* ACTIVITY
Exactly as they appear below, repeat the lines from the one with "z0, z1 = r *" through the one with "x = -0.272 + i * 0.034", and no others.
═════ RECORDS SUPPLIED
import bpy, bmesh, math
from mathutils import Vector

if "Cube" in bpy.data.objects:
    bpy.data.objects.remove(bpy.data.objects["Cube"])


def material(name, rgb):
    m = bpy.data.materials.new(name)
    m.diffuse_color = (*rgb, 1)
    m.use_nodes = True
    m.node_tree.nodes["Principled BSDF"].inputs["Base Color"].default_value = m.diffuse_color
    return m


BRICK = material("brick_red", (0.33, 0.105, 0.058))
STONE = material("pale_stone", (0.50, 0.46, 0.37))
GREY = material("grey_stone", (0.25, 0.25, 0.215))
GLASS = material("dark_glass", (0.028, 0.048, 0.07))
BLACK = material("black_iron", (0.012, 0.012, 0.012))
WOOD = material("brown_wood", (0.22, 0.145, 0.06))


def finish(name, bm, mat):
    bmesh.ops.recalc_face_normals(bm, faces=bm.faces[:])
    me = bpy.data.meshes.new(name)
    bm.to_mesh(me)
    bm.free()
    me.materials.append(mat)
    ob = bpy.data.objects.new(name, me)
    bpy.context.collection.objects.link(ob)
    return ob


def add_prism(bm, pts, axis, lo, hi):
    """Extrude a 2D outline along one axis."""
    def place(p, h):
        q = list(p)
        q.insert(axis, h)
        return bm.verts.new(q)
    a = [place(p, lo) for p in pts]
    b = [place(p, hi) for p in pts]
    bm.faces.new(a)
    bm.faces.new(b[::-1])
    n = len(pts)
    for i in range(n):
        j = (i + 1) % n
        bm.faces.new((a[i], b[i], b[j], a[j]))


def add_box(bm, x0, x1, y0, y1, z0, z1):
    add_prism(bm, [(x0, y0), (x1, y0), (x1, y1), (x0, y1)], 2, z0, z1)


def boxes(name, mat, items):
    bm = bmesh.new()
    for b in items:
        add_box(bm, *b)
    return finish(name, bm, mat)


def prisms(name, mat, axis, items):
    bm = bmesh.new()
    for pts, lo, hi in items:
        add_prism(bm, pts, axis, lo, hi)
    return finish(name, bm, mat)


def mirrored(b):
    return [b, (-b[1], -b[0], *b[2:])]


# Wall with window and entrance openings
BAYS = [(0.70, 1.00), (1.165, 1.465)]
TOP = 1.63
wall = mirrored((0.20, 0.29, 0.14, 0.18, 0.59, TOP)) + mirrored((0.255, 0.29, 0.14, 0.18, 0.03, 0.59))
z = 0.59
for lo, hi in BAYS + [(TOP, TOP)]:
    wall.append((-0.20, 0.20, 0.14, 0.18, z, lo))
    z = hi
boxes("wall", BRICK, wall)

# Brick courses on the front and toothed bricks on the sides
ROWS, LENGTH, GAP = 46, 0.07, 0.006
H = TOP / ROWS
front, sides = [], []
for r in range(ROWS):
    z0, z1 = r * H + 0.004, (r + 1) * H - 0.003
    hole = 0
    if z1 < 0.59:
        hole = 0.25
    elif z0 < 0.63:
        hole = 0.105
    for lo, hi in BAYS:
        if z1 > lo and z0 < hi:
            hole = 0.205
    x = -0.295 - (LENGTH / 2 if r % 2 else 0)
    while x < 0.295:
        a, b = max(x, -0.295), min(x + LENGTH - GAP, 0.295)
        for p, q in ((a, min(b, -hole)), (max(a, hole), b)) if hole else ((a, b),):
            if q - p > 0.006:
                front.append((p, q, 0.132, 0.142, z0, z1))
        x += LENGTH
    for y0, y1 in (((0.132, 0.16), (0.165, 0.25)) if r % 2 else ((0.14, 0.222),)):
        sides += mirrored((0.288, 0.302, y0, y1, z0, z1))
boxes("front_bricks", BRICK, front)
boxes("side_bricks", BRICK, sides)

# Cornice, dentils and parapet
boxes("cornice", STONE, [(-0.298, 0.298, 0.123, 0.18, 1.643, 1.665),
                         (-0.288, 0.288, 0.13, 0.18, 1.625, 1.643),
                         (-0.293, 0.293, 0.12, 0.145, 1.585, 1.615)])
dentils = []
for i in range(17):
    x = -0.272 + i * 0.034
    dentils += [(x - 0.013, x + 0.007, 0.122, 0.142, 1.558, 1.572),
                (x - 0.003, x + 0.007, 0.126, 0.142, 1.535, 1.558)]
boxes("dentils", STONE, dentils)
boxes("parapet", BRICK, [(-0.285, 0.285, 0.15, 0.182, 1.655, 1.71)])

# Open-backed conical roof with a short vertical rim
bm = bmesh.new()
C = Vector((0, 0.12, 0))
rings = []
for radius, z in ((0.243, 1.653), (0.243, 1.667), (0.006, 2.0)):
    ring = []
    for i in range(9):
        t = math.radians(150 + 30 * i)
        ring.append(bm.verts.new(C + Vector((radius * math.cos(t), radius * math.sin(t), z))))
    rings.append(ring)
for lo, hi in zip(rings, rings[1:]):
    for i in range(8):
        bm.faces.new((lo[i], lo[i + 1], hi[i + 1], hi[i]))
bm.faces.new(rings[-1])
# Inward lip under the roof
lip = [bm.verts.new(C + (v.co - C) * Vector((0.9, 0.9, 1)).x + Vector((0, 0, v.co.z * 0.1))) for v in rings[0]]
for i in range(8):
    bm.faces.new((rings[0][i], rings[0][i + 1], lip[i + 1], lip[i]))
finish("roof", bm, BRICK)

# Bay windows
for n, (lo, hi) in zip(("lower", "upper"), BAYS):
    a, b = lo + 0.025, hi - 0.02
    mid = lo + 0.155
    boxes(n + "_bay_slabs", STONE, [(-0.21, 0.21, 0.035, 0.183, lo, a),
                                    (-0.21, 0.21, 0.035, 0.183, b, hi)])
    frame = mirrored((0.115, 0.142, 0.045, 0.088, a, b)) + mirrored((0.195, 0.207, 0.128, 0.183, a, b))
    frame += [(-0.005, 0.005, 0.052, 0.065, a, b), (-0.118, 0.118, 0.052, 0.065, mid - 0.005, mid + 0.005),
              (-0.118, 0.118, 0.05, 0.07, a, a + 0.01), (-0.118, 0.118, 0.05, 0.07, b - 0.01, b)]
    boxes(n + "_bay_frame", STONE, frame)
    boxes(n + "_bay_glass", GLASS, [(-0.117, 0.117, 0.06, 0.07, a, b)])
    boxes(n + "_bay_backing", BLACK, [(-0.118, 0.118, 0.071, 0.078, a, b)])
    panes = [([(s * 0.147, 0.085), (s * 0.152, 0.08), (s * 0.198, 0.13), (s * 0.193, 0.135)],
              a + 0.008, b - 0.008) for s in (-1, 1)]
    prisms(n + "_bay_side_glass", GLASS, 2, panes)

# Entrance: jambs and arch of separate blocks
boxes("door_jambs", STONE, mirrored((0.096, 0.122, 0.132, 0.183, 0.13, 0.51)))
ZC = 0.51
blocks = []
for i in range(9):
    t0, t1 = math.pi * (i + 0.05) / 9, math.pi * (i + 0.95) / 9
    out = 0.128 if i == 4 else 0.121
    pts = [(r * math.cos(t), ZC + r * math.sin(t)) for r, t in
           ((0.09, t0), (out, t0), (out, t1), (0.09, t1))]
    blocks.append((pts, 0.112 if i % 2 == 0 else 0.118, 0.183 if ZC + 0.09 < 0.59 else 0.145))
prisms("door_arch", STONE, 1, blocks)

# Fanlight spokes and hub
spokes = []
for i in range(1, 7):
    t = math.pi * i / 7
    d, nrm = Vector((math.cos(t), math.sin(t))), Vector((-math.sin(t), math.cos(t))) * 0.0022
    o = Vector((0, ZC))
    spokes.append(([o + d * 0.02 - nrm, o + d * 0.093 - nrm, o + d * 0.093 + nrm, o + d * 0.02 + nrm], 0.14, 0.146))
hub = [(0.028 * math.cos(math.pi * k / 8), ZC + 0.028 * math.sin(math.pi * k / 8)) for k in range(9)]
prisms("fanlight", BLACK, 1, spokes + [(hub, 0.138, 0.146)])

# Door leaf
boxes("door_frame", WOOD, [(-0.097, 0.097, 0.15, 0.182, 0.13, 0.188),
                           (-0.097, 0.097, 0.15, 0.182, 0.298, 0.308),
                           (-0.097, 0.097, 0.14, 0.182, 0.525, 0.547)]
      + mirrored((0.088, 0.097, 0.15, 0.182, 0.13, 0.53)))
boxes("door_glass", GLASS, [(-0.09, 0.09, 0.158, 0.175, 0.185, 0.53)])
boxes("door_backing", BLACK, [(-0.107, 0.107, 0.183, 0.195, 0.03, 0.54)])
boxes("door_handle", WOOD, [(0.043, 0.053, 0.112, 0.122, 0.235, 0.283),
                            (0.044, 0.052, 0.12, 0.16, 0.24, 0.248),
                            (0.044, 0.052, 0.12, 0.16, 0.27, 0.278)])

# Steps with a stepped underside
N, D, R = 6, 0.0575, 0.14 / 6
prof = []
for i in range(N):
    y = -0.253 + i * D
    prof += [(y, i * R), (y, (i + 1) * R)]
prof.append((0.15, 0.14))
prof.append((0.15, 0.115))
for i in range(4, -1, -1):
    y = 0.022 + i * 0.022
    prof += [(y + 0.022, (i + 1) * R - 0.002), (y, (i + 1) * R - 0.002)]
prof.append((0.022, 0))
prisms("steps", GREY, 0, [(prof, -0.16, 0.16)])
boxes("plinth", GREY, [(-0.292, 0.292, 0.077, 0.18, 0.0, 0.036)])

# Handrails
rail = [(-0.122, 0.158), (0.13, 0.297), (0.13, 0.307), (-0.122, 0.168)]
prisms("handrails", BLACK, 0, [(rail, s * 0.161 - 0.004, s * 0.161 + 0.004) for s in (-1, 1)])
══════════
═════ RECORDS SUPPLIED
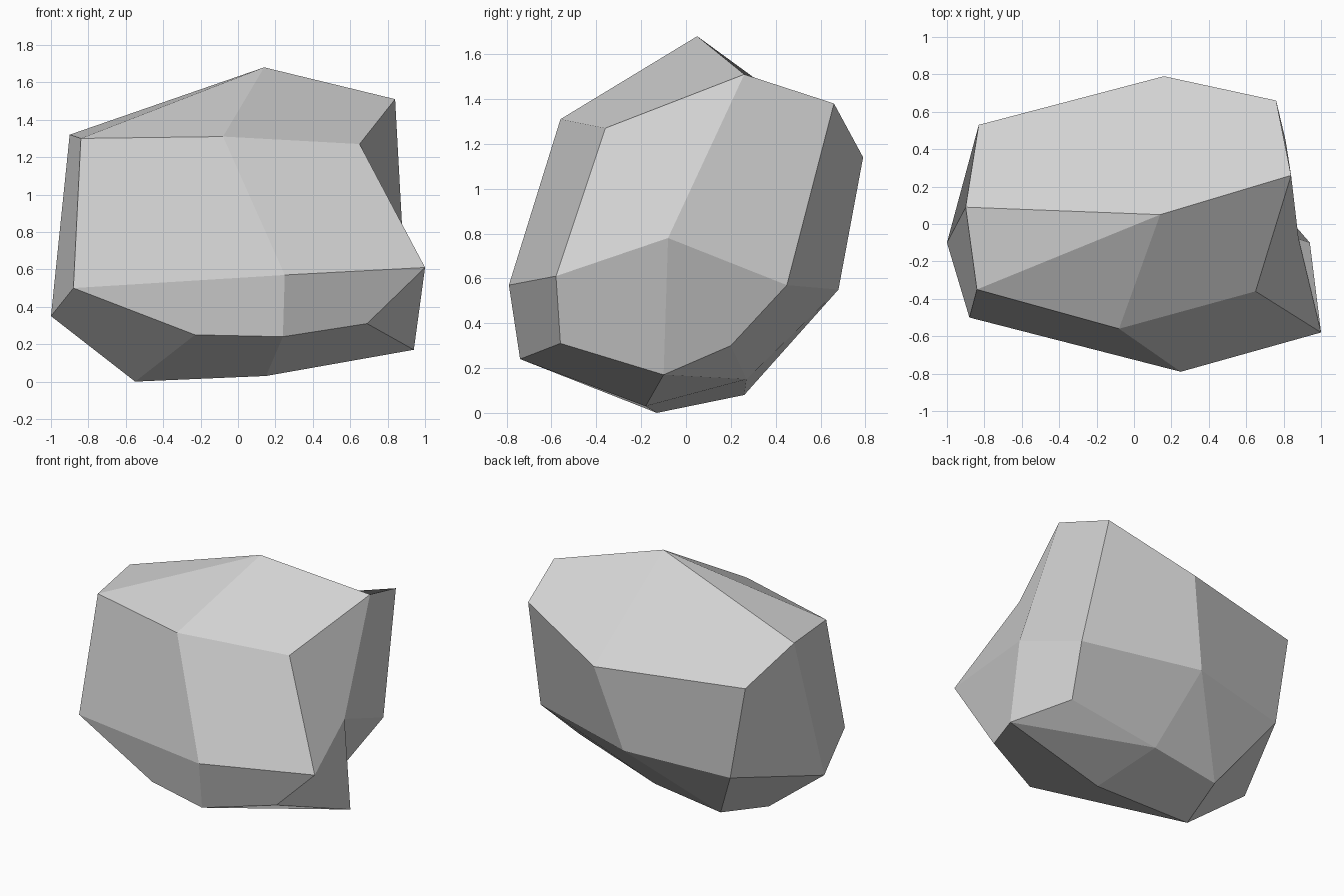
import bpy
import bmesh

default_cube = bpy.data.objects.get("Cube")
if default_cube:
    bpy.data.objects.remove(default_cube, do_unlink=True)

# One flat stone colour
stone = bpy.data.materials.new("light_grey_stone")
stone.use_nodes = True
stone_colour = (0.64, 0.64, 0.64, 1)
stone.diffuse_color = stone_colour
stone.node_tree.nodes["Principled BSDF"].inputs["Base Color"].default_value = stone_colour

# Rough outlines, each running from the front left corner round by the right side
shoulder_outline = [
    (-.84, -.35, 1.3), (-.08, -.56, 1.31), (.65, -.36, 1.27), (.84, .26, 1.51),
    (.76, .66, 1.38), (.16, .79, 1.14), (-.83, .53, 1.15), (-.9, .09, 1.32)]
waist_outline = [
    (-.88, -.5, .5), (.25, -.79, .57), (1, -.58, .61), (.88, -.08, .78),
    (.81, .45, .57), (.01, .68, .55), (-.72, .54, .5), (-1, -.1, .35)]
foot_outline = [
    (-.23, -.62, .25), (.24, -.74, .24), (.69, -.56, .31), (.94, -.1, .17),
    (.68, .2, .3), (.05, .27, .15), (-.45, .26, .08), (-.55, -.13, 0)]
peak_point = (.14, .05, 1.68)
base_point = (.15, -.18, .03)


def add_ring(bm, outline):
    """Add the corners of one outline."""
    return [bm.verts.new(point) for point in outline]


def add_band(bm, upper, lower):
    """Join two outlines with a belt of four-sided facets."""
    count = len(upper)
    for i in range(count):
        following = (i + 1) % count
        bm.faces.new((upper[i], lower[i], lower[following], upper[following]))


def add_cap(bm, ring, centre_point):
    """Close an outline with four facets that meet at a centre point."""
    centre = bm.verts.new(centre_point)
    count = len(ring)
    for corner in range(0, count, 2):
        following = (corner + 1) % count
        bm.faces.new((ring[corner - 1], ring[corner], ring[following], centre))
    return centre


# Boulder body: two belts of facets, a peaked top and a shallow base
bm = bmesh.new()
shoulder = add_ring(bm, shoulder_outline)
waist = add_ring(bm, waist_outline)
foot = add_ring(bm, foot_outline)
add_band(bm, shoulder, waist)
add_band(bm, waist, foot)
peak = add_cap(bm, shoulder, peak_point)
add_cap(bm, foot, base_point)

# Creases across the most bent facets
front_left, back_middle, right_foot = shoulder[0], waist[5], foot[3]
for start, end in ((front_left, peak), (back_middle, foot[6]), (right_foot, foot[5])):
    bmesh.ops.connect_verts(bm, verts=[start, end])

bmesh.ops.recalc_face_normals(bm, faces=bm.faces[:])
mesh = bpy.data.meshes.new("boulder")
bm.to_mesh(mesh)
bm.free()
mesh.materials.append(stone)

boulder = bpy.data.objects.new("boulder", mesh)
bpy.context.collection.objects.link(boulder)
══════════
* SOLUTION TO THE PROBLEM
    z0, z1 = r * H + 0.004, (r + 1) * H - 0.003
    hole = 0
    if z1 < 0.59:
        hole = 0.25
    elif z0 < 0.63:
        hole = 0.105
    for lo, hi in BAYS:
        if z1 > lo and z0 < hi:
            hole = 0.205
    x = -0.295 - (LENGTH / 2 if r % 2 else 0)
    while x < 0.295:
        a, b = max(x, -0.295), min(x + LENGTH - GAP, 0.295)
        for p, q in ((a, min(b, -hole)), (max(a, hole), b)) if hole else ((a, b),):
            if q - p > 0.006:
                front.append((p, q, 0.132, 0.142, z0, z1))
        x += LENGTH
    for y0, y1 in (((0.132, 0.16), (0.165, 0.25)) if r % 2 else ((0.14, 0.222),)):
        sides += mirrored((0.288, 0.302, y0, y1, z0, z1))
boxes("front_bricks", BRICK, front)
boxes("side_bricks", BRICK, sides)

# Cornice, dentils and parapet
boxes("cornice", STONE, [(-0.298, 0.298, 0.123, 0.18, 1.643, 1.665),
                         (-0.288, 0.288, 0.13, 0.18, 1.625, 1.643),
                         (-0.293, 0.293, 0.12, 0.145, 1.585, 1.615)])
dentils = []
for i in range(17):
    x = -0.272 + i * 0.034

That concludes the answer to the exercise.